Many of us are hearing this rather newly coined phrase “mental load” that surfaced very
poignantly in a feminist comic in May of 2017 (see https://english.emmaclit.com/2017/05/20/
you-shouldve-asked/) entitled You Should Have Asked. It details a scenario wherein the mom
is trying to feed toddlers, prep the house and meal for two guests, and all while the husband is
somewhere in the background. He only appears when a mess has happened and as he sees
his wife overwhelmed, he exclaims, “Why didn’t you ask for help?” The point of the comic is
that when a male partner expects his wife to know what and when and how for each need
under their roof, he has put her in the position of Manager; while he is then in the position of
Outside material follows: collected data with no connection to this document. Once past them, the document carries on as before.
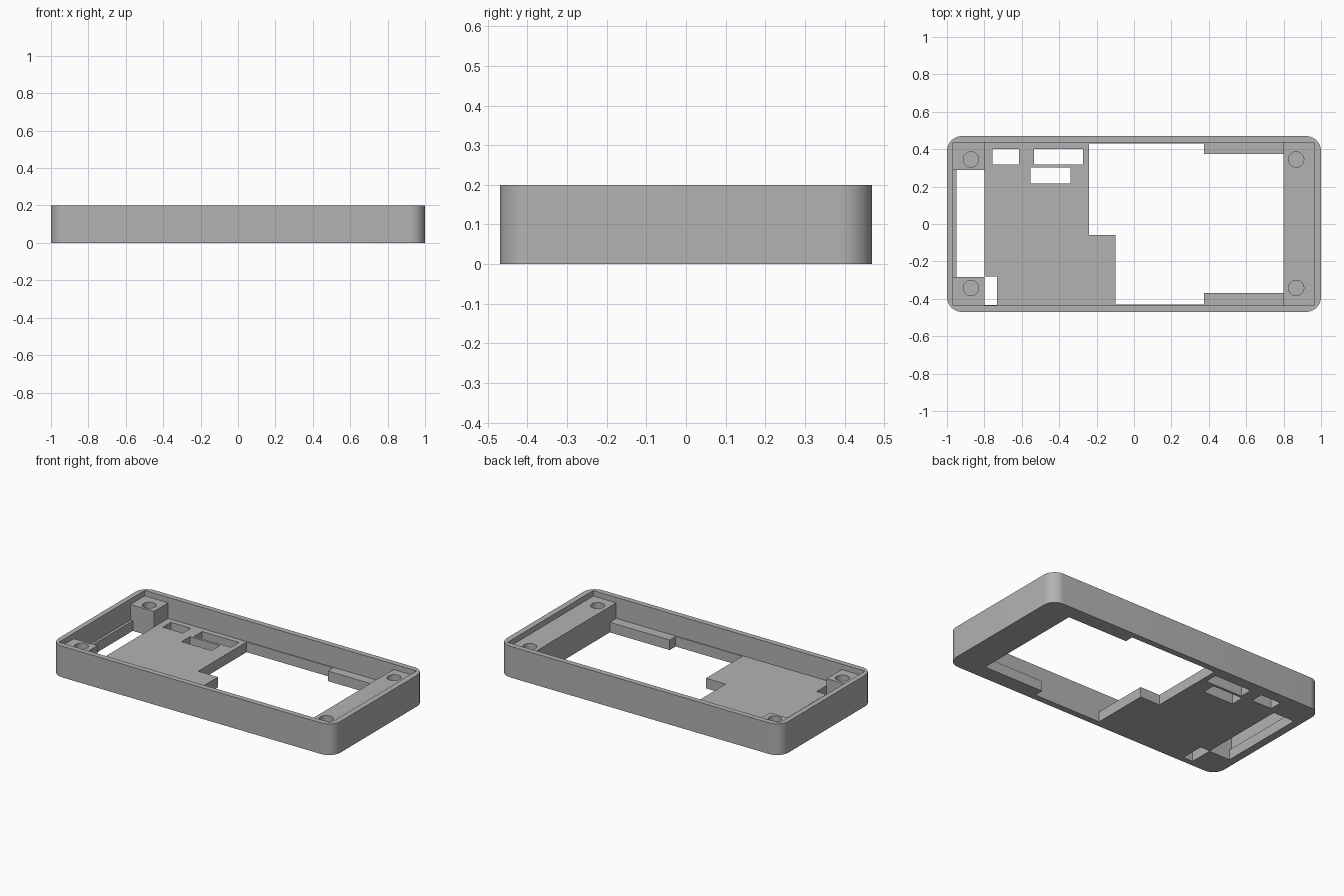
import bpy
import bmesh
from math import cos, sin, pi, radians

if "Cube" in bpy.data.objects:
    bpy.data.objects.remove(bpy.data.objects["Cube"], do_unlink=True)

# Main dimensions
HEIGHT, FLOOR, POST = 0.2, 0.065, 0.165
HALF_X, HALF_Y, RADIUS = 1.0, 0.47, 0.08
IN_L, IN_R, IN_Y = -0.967, 0.963, 0.435

grey = bpy.data.materials.new("plain grey")
grey.use_nodes = True
colour = (0.45, 0.45, 0.45, 1)
grey.diffuse_color = colour
grey.node_tree.nodes["Principled BSDF"].inputs["Base Color"].default_value = colour


def prism(name, outline, z0, z1):
    """Extrude a flat outline between two heights."""
    bm = bmesh.new()
    face = bm.faces.new([bm.verts.new((x, y, z0)) for x, y in outline])
    ext = bmesh.ops.extrude_face_region(bm, geom=[face])
    for v in ext["geom"]:
        if isinstance(v, bmesh.types.BMVert):
            v.co.z = z1
    bmesh.ops.recalc_face_normals(bm, faces=bm.faces)
    mesh = bpy.data.meshes.new(name)
    bm.to_mesh(mesh)
    bm.free()
    mesh.materials.append(grey)
    obj = bpy.data.objects.new(name, mesh)
    bpy.context.collection.objects.link(obj)
    return obj


def rect(x0, x1, y0, y1):
    return [(x0, y0), (x1, y0), (x1, y1), (x0, y1)]


def circle(cx, cy, r, n=32):
    return [(cx + r * cos(2 * pi * i / n), cy + r * sin(2 * pi * i / n)) for i in range(n)]


def rounded_rect(hx, hy, r, steps=10):
    pts = []
    for q, (sx, sy) in enumerate([(1, 1), (-1, 1), (-1, -1), (1, -1)]):
        for i in range(steps + 1):
            a = (q + i / steps) * pi / 2
            pts.append((sx * (hx - r) + r * cos(a), sy * (hy - r) + r * sin(a)))
    return pts


def cut(target, name, outline, z0, z1):
    """Subtract a prism from the target and discard the cutter."""
    cutter = prism(name, outline, z0, z1)
    cutter.hide_render = True
    mod = target.modifiers.new(name, "BOOLEAN")
    mod.operation, mod.solver, mod.object = "DIFFERENCE", "EXACT", cutter
    bpy.context.view_layer.objects.active = target
    bpy.ops.object.modifier_apply(modifier=mod.name)
    bpy.data.objects.remove(cutter, do_unlink=True)


# Solid body with rounded vertical corners
tray = prism("case_tray", rounded_rect(HALF_X, HALF_Y, RADIUS), 0, HEIGHT)

# Shallow recess inside the rim
cut(tray, "rim_recess", rect(IN_L, IN_R, -IN_Y, IN_Y), POST, HEIGHT + 0.1)

# Deep cavity, leaving two corner posts and the end block
cavity = [(-0.8, -IN_Y), (0.8, -IN_Y), (0.8, IN_Y), (-0.8, IN_Y),
          (-0.8, 0.29), (IN_L, 0.29), (IN_L, -0.283), (-0.8, -0.283)]
cut(tray, "deep_cavity", cavity, FLOOR, HEIGHT + 0.1)

# Large stepped opening through the floor
opening = [(-0.10, -0.43), (0.375, -0.43), (0.375, -0.37), (0.8, -0.37),
           (0.8, 0.375), (0.375, 0.375), (0.375, 0.43), (-0.24, 0.43),
           (-0.24, -0.06), (-0.10, -0.06)]
cut(tray, "main_opening", opening, -0.1, 0.1)

# Small slots through the floor
slots = {
    "end_slot": (-0.95, -0.8, -0.283, 0.29),
    "corner_slot": (-0.8, -0.733, -0.433, -0.28),
    "short_slot": (-0.757, -0.615, 0.318, 0.40),
    "long_slot": (-0.535, -0.273, 0.318, 0.40),
    "middle_slot": (-0.553, -0.34, 0.217, 0.302),
}
for name, box in slots.items():
    cut(tray, name, rect(*box), -0.1, 0.1)

# Blind screw holes in the posts and end block
for x in (-0.872, 0.867):
    for y in (-0.342, 0.345):
        cut(tray, "screw_hole", circle(x, y, 0.041), FLOOR, HEIGHT + 0.1)

# Smooth the rounded corners and holes, keep edges sharp
bpy.ops.object.select_all(action="DESELECT")
tray.select_set(True)
bpy.context.view_layer.objects.active = tray
bpy.ops.object.shade_smooth_by_angle(angle=radians(30))
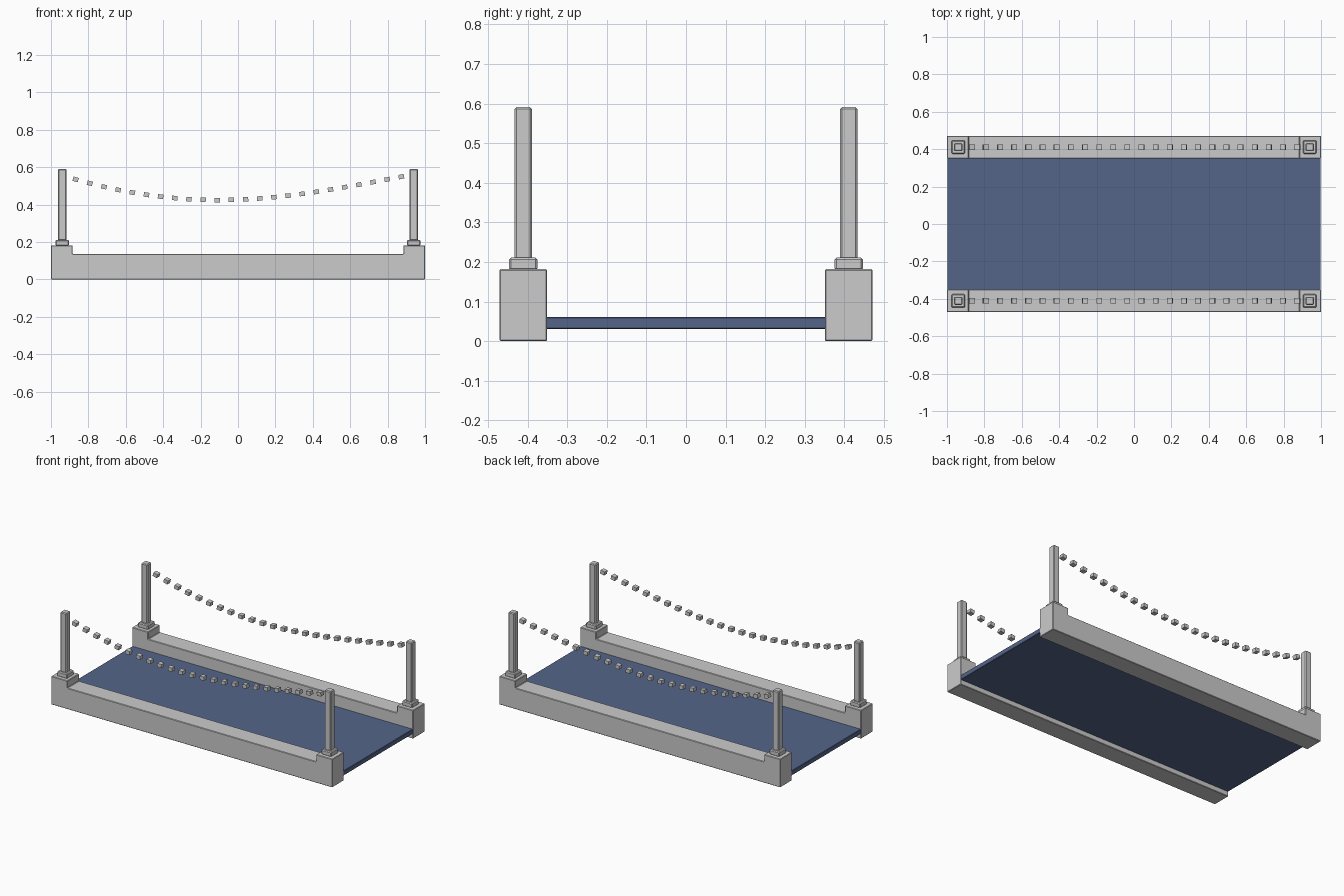
import bpy, bmesh, math
from mathutils import Matrix

if "Cube" in bpy.data.objects:
    bpy.data.objects.remove(bpy.data.objects["Cube"])

Y = 0.411  # centre line of each side rail


def make_object(name, bm, bevel=0.0, color=None):
    bmesh.ops.recalc_face_normals(bm, faces=bm.faces)
    mesh = bpy.data.meshes.new(name)
    bm.to_mesh(mesh)
    bm.free()
    obj = bpy.data.objects.new(name, mesh)
    bpy.context.collection.objects.link(obj)
    if bevel:
        mod = obj.modifiers.new("bevel", 'BEVEL')
        mod.width = bevel
        mod.segments = 1
    if color:
        mat = bpy.data.materials.new(name)
        mat.diffuse_color = color
        mat.use_nodes = True
        mat.node_tree.nodes["Principled BSDF"].inputs["Base Color"].default_value = mat.diffuse_color
        mesh.materials.append(mat)
    return obj


def box(name, center, size, bevel=0.0, color=None):
    bm = bmesh.new()
    bmesh.ops.create_cube(bm, size=1, matrix=Matrix.Translation(center) @ Matrix.Diagonal((*size, 1)))
    return make_object(name, bm, bevel, color)


def rail(name, y):
    # stepped side profile with raised end blocks
    profile = [(-1, 0), (1, 0), (1, .182), (.885, .182), (.885, .136),
               (-.885, .136), (-.885, .182), (-1, .182)]
    bm = bmesh.new()
    face = bm.faces.new([bm.verts.new((x, y - .06, z)) for x, z in profile])
    ext = bmesh.ops.extrude_face_region(bm, geom=[face])
    bmesh.ops.translate(bm, vec=(0, .12, 0),
                        verts=[v for v in ext['geom'] if isinstance(v, bmesh.types.BMVert)])
    return make_object(name, bm, .003)


def sag(x):
    # height and slope of the hanging chain
    u = x + .1
    if u > 0:
        return .424 + .2 * u**2 - .07 * u**3, .4 * u - .21 * u**2
    return .424 + .187 * u**2, .374 * u


def chain(name, y):
    # separate square links following the sag
    bm = bmesh.new()
    for i in range(24):
        x = -.868 + .0757 * i
        z, slope = sag(x)
        m = (Matrix.Translation((x, y, z)) @ Matrix.Rotation(-math.atan(slope), 4, 'Y')
             @ Matrix.Diagonal((.029, .03, .024, 1)))
        bmesh.ops.create_cube(bm, size=1, matrix=m)
    return make_object(name, bm)


# blue deck
box("deck", (0, 0, .046), (1.996, .71, .03), .002, (.09, .13, .25, 1))

# rails, posts and chains on both sides
for side, s in (("front", -1), ("back", 1)):
    rail(side + "_rail", s * Y)
    chain(side + "_chain", s * Y)
    for end, e in (("left", -1), ("right", 1)):
        box(f"{side}_{end}_post_foot", (e * .94, s * Y, .195), (.072, .072, .032), .005)
        box(f"{side}_{end}_post", (e * .94, s * Y, .399), (.044, .044, .384), .005)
Underling. The comic writer pleads for dads everywhere to take a more active and managing
role after babies are born and help bear the mental load of a family.
Here’s how mental load impacts my day.
7:00am Wake up. Immediately remember that an insulated thermos is better for my
sons’ camp day since they’ll be in the sun. Tell myself to go switch out
thermoses before I forget.
7:01 Begin walking to the kitchen to do said thermos switch-out.
7:01 Walk past the bathroom and see wet underwear and an unflushed toilet. Stop to
flush and pick up wet clothes and walk them to the hamper by the garage door.
7:02 Realize a certain pair of pants in the hamper needs to be ready for the next day.
Decide to go ahead and start a load of laundry in time for the “pants” deadline.
7:02 Start the washing machine and realize I never paid the sitter on Venmo the day
before. Take my phone out of my pocket (it starts the day by my side) and pay
the sitter. Done. Good.
7:03 Head back in the house from the garage and notice the date glaring on my
phone. It’s my brother-in-law’s birthday! I think to myself, “I should get my boys
to shoot a quick video to send today since I forgot to get a card in the mail on
time. So glad I remembered it was his birthday!”
7:04 Standing in the kitchen trying to remember what I was initially there for, I realize
we’re having chicken for dinner, so I get chicken breasts out of the freezer to
7:04 Notice my computer is on the dining room table likely out of gas. Plug my laptop
in to charge so that it is ready for my online counseling client at 9am.
7:05 Feel a general sense of dread that I’m forgetting something and a growing need
7:05 Notice a text from the day before that I never responded too. A friend was in a
panic - I should probably text back as soon as I can.
You see where this is going right? Do you think I ever got around to the thermos? Does it even
Mental load is quite frankly a bit of an epidemic with moms everywhere juggling the roles of
wife, daughter, friend, mom, neighbor and often alongside of working either outside of the
home or from home. Many moms tell me that they naturally are decent multitaskers and enjoy
the work of kin-keeping, home organization, and child-rearing. However, the limits are REAL.
Being naturally decent at something may not always mean you are the person for all the jobs!
If you are a dad reading this, here’s one way to know if your wife is dealing with mental load.
Walk around your home with a post-it notepad. As you come to each room or area of your
house, stop and consider who is generally responsible for this area. Then write ‘his’ or ‘hers’ or
‘ours’ on the post-it and stick it in that spot. If you’ve got mostly ‘hers’ and very few ‘his’ or
‘ours,’ your wife is probably under this heavy burden. When I work with couples and we are
talking about parenting and household roles, I often encourage a middle ground. Take a look
together at all of the roles, tasks, and regular chores of your family. Pick a manager for each
main area. If you’re the manager for that one, you have a choice of doing it all yourself or
soliciting help in that area. However, if you are not the manager of that area, it is your
opportunity to ask how you can be of help. This provides a healthier dance of managing and
helping and your marriage will be better supported during these task-heavy years of raising
your children. Good luck! You’ve got this! (or else hand it to your husband to manage…)
Leslie Bley, LPC
Leslie has been counseling for over 13 years and earned her MA in Counseling in 2004. She currently practices in Austin, TX and she is a mother to two wonder twin boys. Leslie believes we were made for MORE and she provides counseling for individuals and couples. Her focus areas are motherhood challenges, sexuality, couples counseling, shame recovery, and female life stage transitions. She runs a counseling group called Brave Motherhood where she helps moms navigate through the many challenges of motherhood.